Output only the lines of the entries that follow, starting at the one with "0.70, 0.374, 0.118)" and running down to the one with "(0.884, y +", both included and unchanged.

## Dataset
****

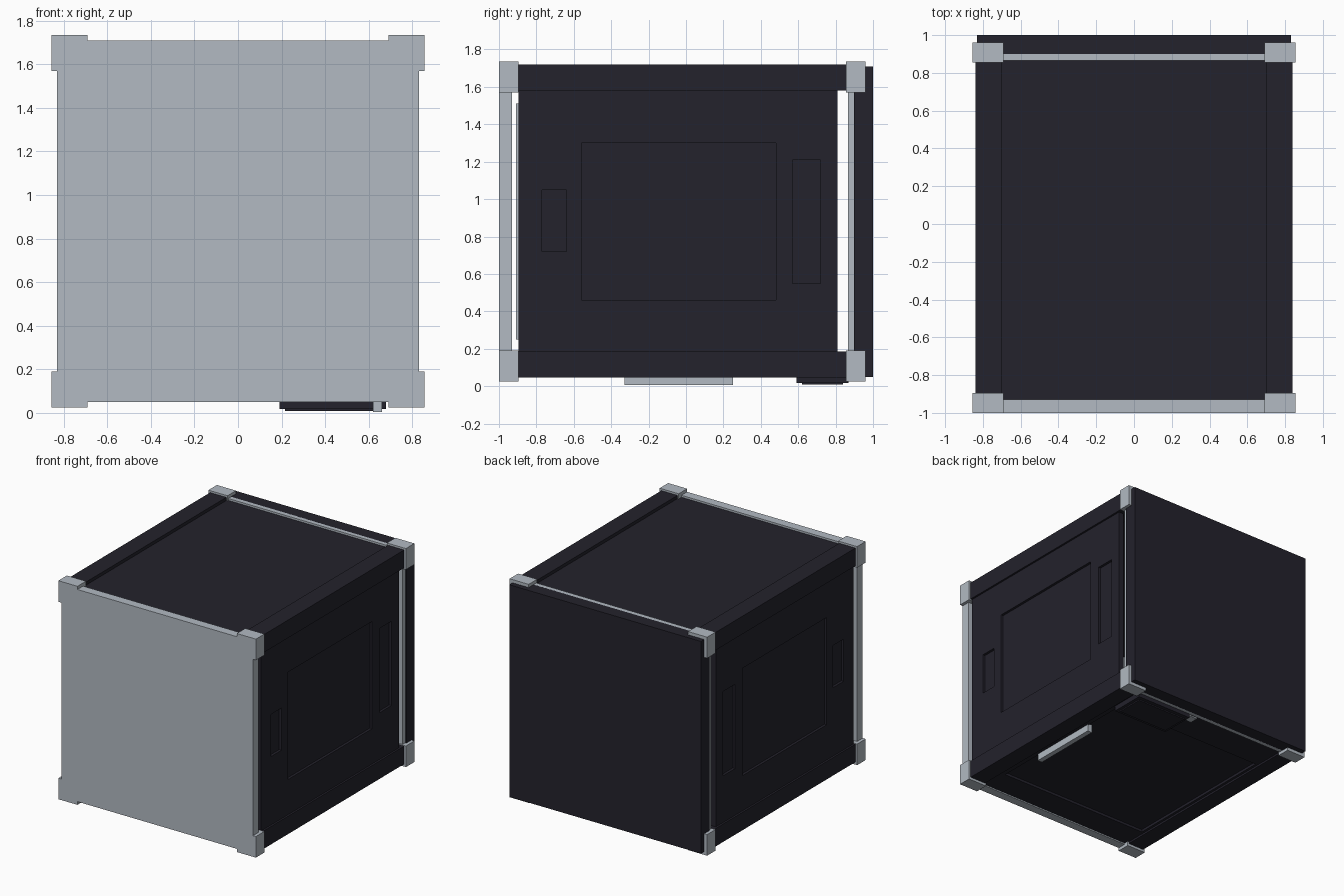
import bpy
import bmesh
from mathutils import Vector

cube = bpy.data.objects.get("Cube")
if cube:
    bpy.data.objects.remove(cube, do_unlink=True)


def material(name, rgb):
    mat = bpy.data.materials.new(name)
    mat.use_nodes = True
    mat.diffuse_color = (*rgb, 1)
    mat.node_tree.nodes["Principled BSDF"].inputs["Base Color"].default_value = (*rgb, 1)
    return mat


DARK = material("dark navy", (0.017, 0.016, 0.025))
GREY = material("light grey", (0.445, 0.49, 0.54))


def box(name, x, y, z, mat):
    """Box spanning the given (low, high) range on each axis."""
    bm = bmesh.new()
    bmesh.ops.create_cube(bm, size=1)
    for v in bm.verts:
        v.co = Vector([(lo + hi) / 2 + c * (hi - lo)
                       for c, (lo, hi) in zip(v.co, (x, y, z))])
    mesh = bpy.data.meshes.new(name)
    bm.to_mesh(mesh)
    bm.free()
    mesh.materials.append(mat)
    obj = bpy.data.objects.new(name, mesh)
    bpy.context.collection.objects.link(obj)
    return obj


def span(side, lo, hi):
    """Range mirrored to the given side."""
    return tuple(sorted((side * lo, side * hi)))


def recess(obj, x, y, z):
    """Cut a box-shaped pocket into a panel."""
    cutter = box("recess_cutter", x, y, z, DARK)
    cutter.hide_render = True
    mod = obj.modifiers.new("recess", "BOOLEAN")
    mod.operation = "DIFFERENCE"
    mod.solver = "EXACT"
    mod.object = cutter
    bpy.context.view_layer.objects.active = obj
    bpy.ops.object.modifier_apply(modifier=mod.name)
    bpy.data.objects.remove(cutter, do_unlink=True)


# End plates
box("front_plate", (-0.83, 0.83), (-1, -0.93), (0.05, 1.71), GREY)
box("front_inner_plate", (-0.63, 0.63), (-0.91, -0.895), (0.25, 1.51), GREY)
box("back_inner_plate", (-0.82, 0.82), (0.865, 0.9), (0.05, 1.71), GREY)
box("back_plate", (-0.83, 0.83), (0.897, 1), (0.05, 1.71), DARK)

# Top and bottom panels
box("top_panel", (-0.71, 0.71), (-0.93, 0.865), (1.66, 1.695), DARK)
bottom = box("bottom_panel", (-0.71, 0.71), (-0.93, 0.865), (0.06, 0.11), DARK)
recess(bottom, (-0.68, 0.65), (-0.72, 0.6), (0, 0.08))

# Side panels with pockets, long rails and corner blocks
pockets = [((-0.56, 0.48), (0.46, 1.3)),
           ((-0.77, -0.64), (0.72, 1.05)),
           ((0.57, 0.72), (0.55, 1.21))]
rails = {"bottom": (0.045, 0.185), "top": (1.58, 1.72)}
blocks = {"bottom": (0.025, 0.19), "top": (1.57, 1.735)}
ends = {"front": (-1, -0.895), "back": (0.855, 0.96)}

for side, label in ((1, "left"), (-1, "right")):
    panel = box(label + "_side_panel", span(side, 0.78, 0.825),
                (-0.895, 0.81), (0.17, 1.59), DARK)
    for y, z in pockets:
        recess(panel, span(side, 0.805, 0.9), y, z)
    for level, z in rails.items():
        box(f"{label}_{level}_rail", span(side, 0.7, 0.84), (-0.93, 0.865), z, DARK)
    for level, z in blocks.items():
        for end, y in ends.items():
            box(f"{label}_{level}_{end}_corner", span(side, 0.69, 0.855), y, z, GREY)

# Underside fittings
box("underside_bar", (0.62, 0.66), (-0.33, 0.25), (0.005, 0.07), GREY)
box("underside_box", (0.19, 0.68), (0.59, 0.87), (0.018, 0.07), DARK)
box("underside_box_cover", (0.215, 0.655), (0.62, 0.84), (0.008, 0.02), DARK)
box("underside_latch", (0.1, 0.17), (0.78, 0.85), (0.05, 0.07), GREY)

****

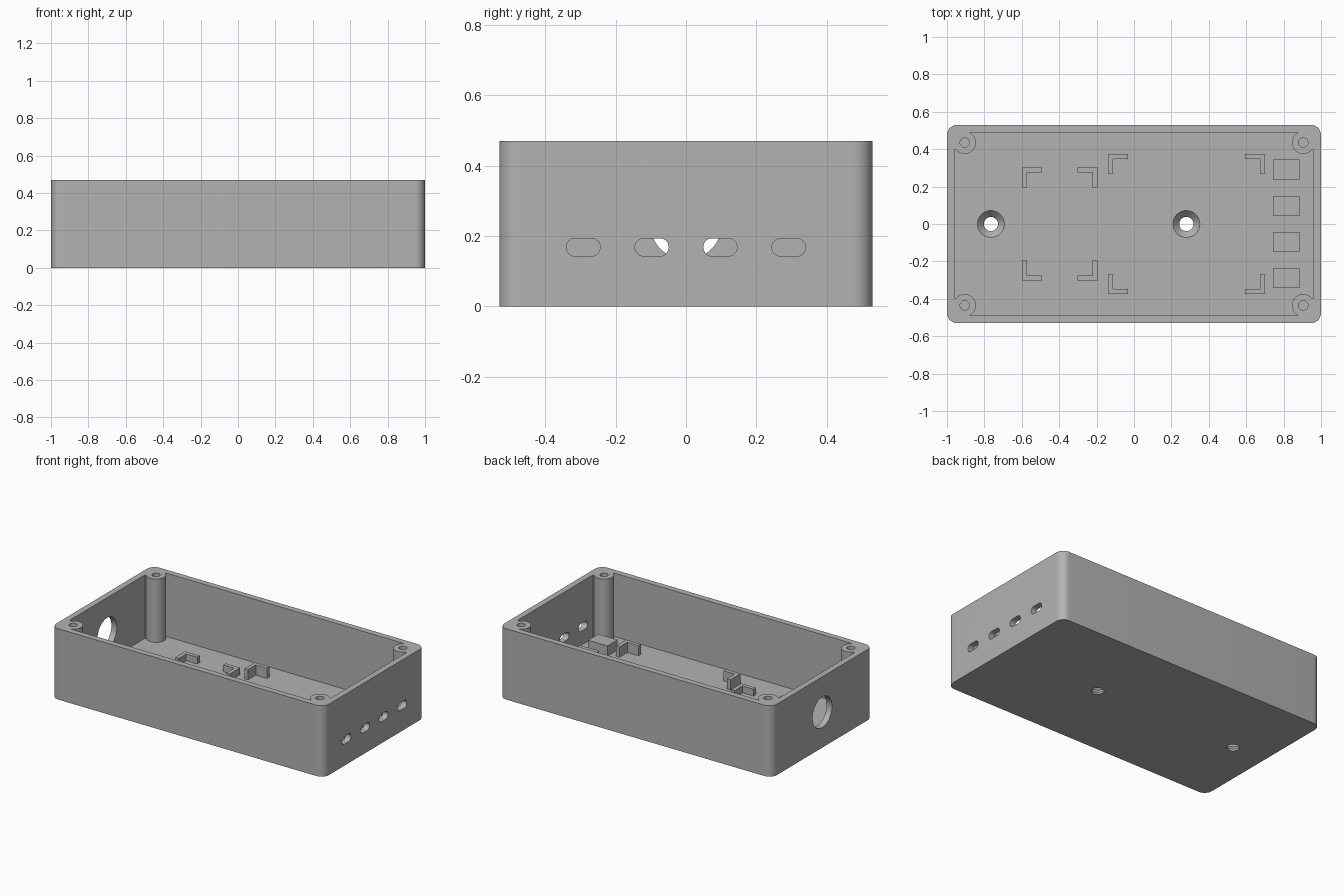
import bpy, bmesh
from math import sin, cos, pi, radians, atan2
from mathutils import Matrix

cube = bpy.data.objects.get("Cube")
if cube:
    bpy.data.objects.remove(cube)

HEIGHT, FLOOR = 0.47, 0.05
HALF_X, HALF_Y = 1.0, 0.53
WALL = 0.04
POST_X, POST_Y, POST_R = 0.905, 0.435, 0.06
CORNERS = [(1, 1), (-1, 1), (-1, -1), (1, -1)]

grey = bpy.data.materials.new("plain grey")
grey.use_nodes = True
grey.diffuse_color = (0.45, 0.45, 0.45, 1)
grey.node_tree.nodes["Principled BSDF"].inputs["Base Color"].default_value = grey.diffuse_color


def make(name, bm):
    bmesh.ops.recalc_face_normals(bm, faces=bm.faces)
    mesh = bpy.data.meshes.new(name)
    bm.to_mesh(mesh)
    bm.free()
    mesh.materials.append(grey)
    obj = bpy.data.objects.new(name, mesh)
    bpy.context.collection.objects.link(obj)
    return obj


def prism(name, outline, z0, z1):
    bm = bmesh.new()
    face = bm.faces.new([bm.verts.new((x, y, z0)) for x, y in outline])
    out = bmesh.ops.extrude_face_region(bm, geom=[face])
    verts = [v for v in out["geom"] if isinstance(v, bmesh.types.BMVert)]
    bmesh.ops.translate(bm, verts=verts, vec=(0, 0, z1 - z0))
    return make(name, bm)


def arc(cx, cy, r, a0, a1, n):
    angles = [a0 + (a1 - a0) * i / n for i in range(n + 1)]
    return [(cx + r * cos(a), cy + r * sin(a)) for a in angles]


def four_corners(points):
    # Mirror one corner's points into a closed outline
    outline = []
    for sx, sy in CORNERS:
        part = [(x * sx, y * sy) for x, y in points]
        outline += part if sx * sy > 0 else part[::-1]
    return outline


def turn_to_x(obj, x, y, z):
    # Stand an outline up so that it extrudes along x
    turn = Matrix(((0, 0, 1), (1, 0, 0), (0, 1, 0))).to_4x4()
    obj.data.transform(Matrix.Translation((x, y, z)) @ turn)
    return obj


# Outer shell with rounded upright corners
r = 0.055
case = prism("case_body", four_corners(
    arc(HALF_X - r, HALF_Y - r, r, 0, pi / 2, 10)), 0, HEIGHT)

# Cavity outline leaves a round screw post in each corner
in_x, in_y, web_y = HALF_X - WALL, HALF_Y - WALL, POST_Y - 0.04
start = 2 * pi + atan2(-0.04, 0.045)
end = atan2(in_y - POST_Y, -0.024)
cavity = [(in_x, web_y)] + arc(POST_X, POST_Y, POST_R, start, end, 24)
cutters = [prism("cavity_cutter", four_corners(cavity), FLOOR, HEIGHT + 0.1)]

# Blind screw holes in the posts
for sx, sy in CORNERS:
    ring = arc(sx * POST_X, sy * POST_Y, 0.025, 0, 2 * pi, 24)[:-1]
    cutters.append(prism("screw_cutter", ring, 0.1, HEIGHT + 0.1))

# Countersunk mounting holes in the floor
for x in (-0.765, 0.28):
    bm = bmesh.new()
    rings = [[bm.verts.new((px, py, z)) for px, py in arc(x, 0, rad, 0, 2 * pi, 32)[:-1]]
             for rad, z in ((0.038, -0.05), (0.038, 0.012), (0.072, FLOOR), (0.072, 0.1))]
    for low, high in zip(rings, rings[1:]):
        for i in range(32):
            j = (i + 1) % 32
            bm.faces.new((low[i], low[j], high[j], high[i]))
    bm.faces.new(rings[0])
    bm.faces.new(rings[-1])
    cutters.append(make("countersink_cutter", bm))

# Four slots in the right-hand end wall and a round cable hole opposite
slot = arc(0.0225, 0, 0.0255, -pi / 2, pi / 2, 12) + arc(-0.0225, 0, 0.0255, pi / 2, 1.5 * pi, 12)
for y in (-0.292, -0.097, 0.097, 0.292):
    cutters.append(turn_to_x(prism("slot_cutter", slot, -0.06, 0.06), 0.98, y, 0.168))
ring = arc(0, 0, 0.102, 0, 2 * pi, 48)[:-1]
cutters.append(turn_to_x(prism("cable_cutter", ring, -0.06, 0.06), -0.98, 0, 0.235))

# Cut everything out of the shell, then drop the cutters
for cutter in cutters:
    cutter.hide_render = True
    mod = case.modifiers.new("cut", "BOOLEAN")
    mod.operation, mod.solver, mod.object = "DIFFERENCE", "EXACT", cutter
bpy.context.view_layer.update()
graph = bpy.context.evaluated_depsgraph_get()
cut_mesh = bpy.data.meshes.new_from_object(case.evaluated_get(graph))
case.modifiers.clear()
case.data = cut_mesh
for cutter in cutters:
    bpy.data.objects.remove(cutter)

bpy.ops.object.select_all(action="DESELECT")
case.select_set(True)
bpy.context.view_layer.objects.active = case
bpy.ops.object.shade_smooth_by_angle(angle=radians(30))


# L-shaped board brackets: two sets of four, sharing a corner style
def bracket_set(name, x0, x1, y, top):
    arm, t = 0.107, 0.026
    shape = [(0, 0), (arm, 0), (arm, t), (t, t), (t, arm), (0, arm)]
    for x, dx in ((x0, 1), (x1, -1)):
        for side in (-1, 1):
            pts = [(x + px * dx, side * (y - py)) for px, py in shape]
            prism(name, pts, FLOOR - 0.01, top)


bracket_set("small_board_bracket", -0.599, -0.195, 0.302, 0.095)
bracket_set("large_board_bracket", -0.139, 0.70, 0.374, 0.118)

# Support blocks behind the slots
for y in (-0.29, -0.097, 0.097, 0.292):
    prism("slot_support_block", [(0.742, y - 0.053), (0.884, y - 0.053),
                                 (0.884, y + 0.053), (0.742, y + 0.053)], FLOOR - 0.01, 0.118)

****

## Worked solution
bracket_set("large_board_bracket", -0.139, 0.70, 0.374, 0.118)

# Support blocks behind the slots
for y in (-0.29, -0.097, 0.097, 0.292):
    prism("slot_support_block", [(0.742, y - 0.053), (0.884, y - 0.053),
                                 (0.884, y + 0.053), (0.742, y + 0.053)], FLOOR - 0.01, 0.118)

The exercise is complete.